It’s not just music; in certain spaces, women, girls and LGBT folks have more lanes than ever to be honest about their own sexual habits, wants and needs. Porn has gone relatively mainstream; thanks to the internet, it’s no longer a dirty secret. And while social media has given birth to new and terrible forms of sexual harassment and abuse (and an increased ability to perform the old school ones), it has also allowed us to have important dialogue about sex that is poised to break barriers and liberate. In fact, as both explicit photos and chatter about bodies, boning and behavior take over social media, your #WCW might have posted a #fortheD rhyme a la Erykah Badu, Issa Rae and Gabrielle Union.

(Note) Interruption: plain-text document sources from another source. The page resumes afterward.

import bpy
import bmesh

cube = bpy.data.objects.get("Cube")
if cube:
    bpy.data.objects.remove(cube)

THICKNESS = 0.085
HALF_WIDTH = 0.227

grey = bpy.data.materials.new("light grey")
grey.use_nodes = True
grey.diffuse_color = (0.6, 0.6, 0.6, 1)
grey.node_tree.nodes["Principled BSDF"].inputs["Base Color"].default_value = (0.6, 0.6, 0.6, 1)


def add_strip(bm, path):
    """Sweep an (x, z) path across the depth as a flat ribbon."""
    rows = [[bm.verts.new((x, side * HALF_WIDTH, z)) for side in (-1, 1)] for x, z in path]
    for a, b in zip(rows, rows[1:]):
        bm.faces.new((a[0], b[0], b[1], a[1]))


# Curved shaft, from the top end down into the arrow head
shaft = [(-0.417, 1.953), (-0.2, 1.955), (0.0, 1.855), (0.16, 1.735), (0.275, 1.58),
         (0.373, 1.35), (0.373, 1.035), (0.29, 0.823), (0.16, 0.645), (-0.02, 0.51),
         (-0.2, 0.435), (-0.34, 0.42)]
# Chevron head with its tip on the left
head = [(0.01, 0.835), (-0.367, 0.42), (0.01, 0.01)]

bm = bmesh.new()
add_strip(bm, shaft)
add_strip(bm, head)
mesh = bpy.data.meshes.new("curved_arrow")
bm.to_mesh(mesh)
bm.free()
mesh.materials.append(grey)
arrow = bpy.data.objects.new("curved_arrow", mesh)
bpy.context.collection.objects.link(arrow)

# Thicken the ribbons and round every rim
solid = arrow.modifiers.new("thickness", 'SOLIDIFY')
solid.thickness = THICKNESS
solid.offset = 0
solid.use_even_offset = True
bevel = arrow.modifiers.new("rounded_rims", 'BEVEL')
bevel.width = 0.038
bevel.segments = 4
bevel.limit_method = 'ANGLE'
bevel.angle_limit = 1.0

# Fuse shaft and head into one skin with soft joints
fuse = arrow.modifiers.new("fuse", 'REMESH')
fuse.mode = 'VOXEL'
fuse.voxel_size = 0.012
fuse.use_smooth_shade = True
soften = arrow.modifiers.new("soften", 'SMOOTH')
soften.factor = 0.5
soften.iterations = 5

But in the many real life places where we still lack a collective ability to talk openly about sex and desire (like, say, church, home or school), our individual ability to really understand power, control and consent—especially among men—is only troubled. Maybe what’s missing from the critical #MeToo conversations is the consideration that not many of us have the education or language necessary to engage others safely. We’ve got access to crazy prophylactics, but we also need tools that can also protect us from the contagious consequences of ignorance.

Fam, we still need to talk about sex—urgently and honestly. Women and girls are still held to different standards than men and boys, people of color are still prohibited from accessing the same freedoms as whites. In spaces where diverse sexual identities are celebrated, the actual act of sex when performed by LGBT folks is still often treated as a source of curiosity or shame. Access to reproductive health services remains elusive for many and under threat for most everyone else. Rates of sexually transmitted disease and infection in our communities continues to be devastating.

For the November/December issue CASSIUS explores ‘dating and mating’ and sex, sex, sex. We chilled with DeWanda Wise, the star of Spike Lee’s She’s Gotta Have It, a Netflix series based on his 1986 film of the same name—a complicated and controversial tale of a young Brooklyn woman who wrote her own sexual rules and dared the world (and her rotation of lovers) to challenge them.

Speaking of rules, we’re ready to rewrite them; our latest Group Think convo features men debating ‘body counts,’ double standards and threesomes. Hilarity ensures.

Are Millennials(TM) are equipped to revolutionize America’s relationship to sex and sexuality? Perhaps not, but that doesn’t mean we shouldn’t try. As a generation, we are tasked with putting forth great effort and intentionality in how we speak about sex, how we approach our own sexual behaviors, how we respond to those of others, and how we create space for all around us to be free to f*ck—or not—as we see fit.

Join the conversation by shooting us a Tweet @CASSIUSlife, and use the hashtag #datingxmating.

Ho, ho, (no such thing as a) ho, y’all.

Jamilah Lemieux,

VP of Programming/Chief of Affections